The Letters of Ruth Bryan, 1805-1860

Jesus the Brother born for adversity

To Miss M., December 7, 1853.
My beloved friend,
I was pleased to receive a few lines from you, though you do not say much about yourself, and I fear from some remarks that your health is not materially improving.

From the views you sent me, I should think the place of your residence very lovely—but well know that no beauties of creation can satisfy a soul breathing after Jesus, who is the peerless Pearl, the matchless perfection of beauty and love. Every lovely feature in creation is but to shadow Him forth, and every sweet endearment in relationship just the same; all that is lovely and loving He comprises in Himself as He stands related to His Church. It is for her He is Emmanuel, and to her, as such, the chief among ten thousand, yes, the altogether lovely One! He stoops so low that she can lean upon Him in these lowlands of sorrow and sin, and He is so exalted that He can bear her up in spirit even above all heavens where Himself is ascended. He is so condescending that He communes with her in her pilgrimage dress, though all dusty and disordered with the weary way. He is so princely in His love that He has provided for her a court-dress, with all the accompaniments suited to His own dignity. Moreover, the beauty she now faintly sees, and will one day fully see, in Him--the same beauty He will yet see in her, for when He shall appear we shall be like Him. And if now she feels too full of sorrow, and grief, and sin, to look so high--she may behold Him "in another form," even in "the likeness of sinful flesh," "a man of sorrows and acquainted with grief," in temptation, in poverty, in reproach. She may behold Him even not having a place where to lay His precious head. She may see Him weep, hear Him sigh, and hear Him groan, if she would know whether He can sympathize with her.

Yes, further, in the days of felt evil, when the iniquity of her life does compass her about, she may hear how He was touched with the very feeling of her infirmity in those memorable words, "Innumerable evils have compassed me about: my iniquities have taken hold upon me, so that I am not able to look up; they are more than the hairs of my head: therefore my heart fails me." But, you will say, He was holy and did no sin, neither was deceit found in His mouth. Ah, true; but it was her sin that took hold upon Him—that very iniquity which is now pressing her down, it pressed Him until His precious blood was forced through His pores with agony intense.
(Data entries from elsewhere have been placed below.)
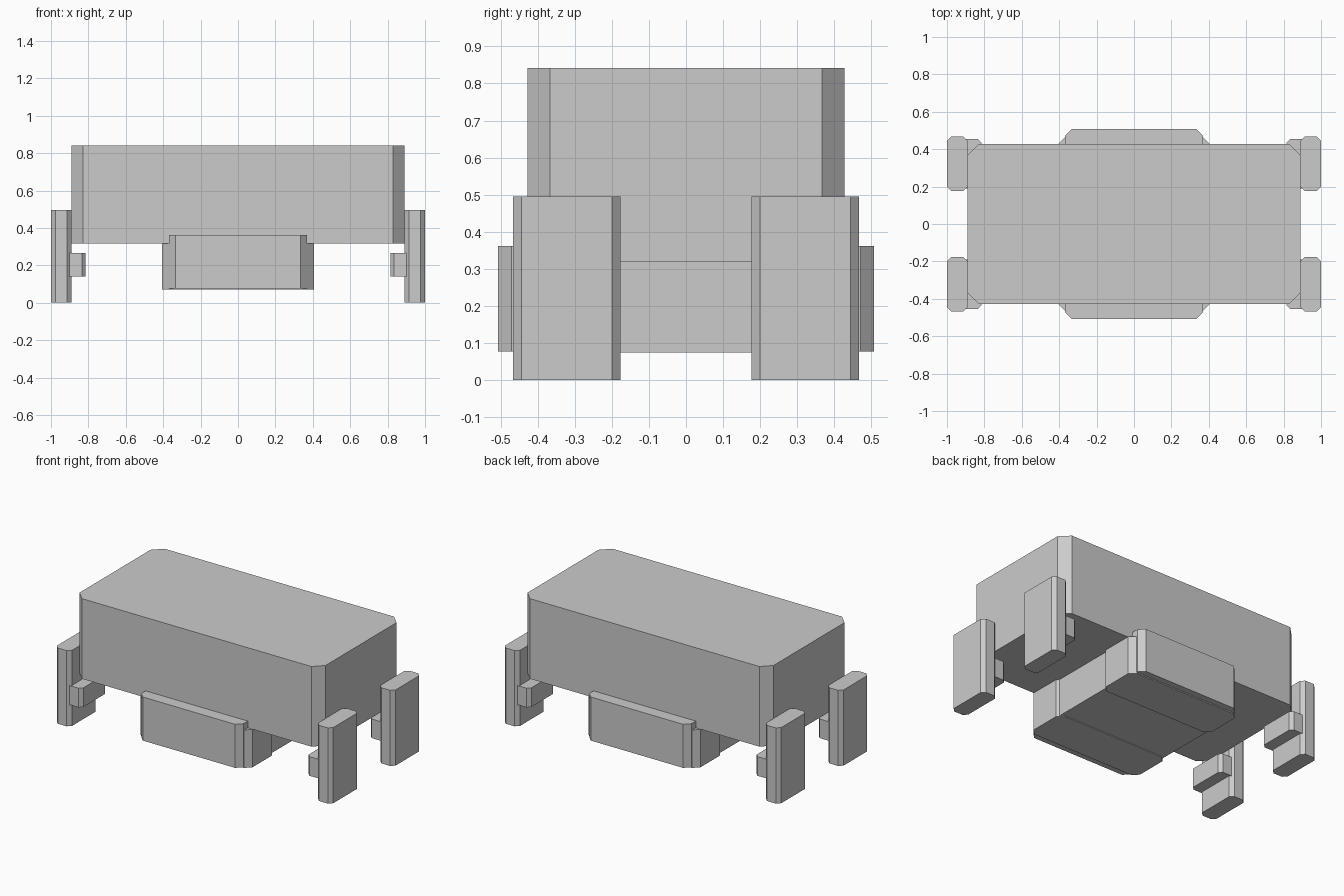
import bpy
import bmesh

cube = bpy.data.objects.get("Cube")
if cube:
    bpy.data.objects.remove(cube, do_unlink=True)

grey = bpy.data.materials.new("plain_grey")
grey.use_nodes = True
COLOUR = (0.6, 0.6, 0.6, 1.0)
grey.diffuse_color = COLOUR
shader = next(n for n in grey.node_tree.nodes if n.type == "BSDF_PRINCIPLED")
shader.inputs["Base Color"].default_value = COLOUR


def block(name, x, y, z, cut=0.0):
    """Box between the given ranges, with its upright edges cut off."""
    x0, x1 = sorted(x)
    y0, y1 = sorted(y)
    outline = []
    for cx, cy, dx, dy in ((x0, y0, 1, 1), (x1, y0, -1, 1),
                           (x1, y1, -1, -1), (x0, y1, 1, -1)):
        if cut:
            pair = [(cx, cy + dy * cut), (cx + dx * cut, cy)]
            outline += pair if dx == dy else pair[::-1]
        else:
            outline.append((cx, cy))
    bm = bmesh.new()
    base = bm.faces.new([bm.verts.new((px, py, z[0])) for px, py in outline])
    grown = bmesh.ops.extrude_face_region(bm, geom=[base], use_keep_orig=True)
    top = [v for v in grown["geom"] if isinstance(v, bmesh.types.BMVert)]
    bmesh.ops.translate(bm, verts=top, vec=(0, 0, z[1] - z[0]))
    bmesh.ops.recalc_face_normals(bm, faces=bm.faces)
    mesh = bpy.data.meshes.new(name)
    bm.to_mesh(mesh)
    bm.free()
    mesh.materials.append(grey)
    obj = bpy.data.objects.new(name, mesh)
    bpy.context.collection.objects.link(obj)
    return obj


# Main body and the block under its middle
block("body", (-0.89, 0.89), (-0.427, 0.427), (0.318, 0.842), 0.06)
block("under_block", (-0.39, 0.39), (-0.21, 0.21), (0.075, 0.32))

for end, sy in (("front", -1), ("back", 1)):
    # Lower boxes with a raised outer panel
    block(end + "_lower_box", (-0.405, 0.405), (sy * 0.19, sy * 0.465),
          (0.07, 0.318), 0.036)
    block(end + "_outer_panel", (-0.37, 0.37), (sy * 0.34, sy * 0.507),
          (0.077, 0.362), 0.036)
    for side, sx in (("right", -1), ("left", 1)):
        # Upright feet with a short inner stub
        block(f"{end}_{side}_foot", (sx * 0.89, sx), (sy * 0.177, sy * 0.467),
              (0, 0.495), 0.023)
        block(f"{end}_{side}_stub", (sx * 0.815, sx * 0.93),
              (sy * 0.189, sy * 0.455), (0.14, 0.265), 0.02)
Here then is a companion in tribulation! On this Beloved the feeblest, faintest, vilest may venture to lean and to come up from the wilderness. His arm is power, His heart is love and tenderness. It has been a bruised, broken heart; it has felt the shafts of hell, the flames of wrath, and the bitter anguish of desertion amidst it all.

Look, O tempted, sin-burdened one! Look and love, adore and wonder, for there has been sorrow like unto your sorrow, and heavier too, and from the very same cause. Your Lord is so one with you that He calls your iniquities His own, and He was dealt with as if He were the transgressor. He was not a sinner—but He was made to be sin that you might be made the righteousness of God in Him. Though a sinner in yourself or in the first Adam nature, He took all your guilt with Him to the Cross. Go there and learn that God will by no means clear the guilty. Your Surety was accounted guilty for your sake, and therefore you are viewed as guiltless; and that same God who showed Him no mercy; is to you merciful and gracious, long-suffering, and abundant in goodness and truth. All praise to a sin-bearing Savior—a sin-pardoning God, who can honorably blot out atoned iniquity with atoning blood. May the Spirit give application, and then your heart will rejoice, even yours. Then what a keeping of Christmas it would be in company with the Lamb of God who takes away the sins of the world, born for you, obeying for you, bruised for you, bleeding for you, dying, rising, ascending--all for you; and pleading all on your behalf. It is thus to us a child is born, to us a son is given, and we find it glad tidings of great joy, which brings peace to our souls and reveals to us the goodwill of Him who dwelt in the burning bush. The Lord hasten in your experience the fullness of time when to you personally He will send forth His Son, and thus visit you with His salvation, that your liberated soul may say, Now, Lord, let You your handmaid depart in peace, for my eyes have seen and my heart has felt Your salvation! Once get a sight of the King in His beauty, and I know you would long to be with Him. You are now waiting for that sight, and He says, "They shall not be ashamed, who wait for me."

Your letter contains pleasing instances of the Lord's dealings. "I will work, and who shall hinder it?" Like you, I long to have His sensible presence when called to cross over the Jordan of death. Many an invitation have I sent up to my dear Lord to meet me on the banks of that river and "let me breathe my life out in the arms of His Divine embrace." You speak of your lovely retreat as being spiritually barren—but I trust you have some with whom you can take sweet counsel as you journey on; it is a privilege—"How dear to my heart is communion with saints." I shall be happy to hear from you soon, and wish you every blessing, and power to look up and see Jesus appearing in the presence of God for you. Adieu, my dear friend.

With kindest love in that precious Jesus who is our bond of union, I remain your very affectionate,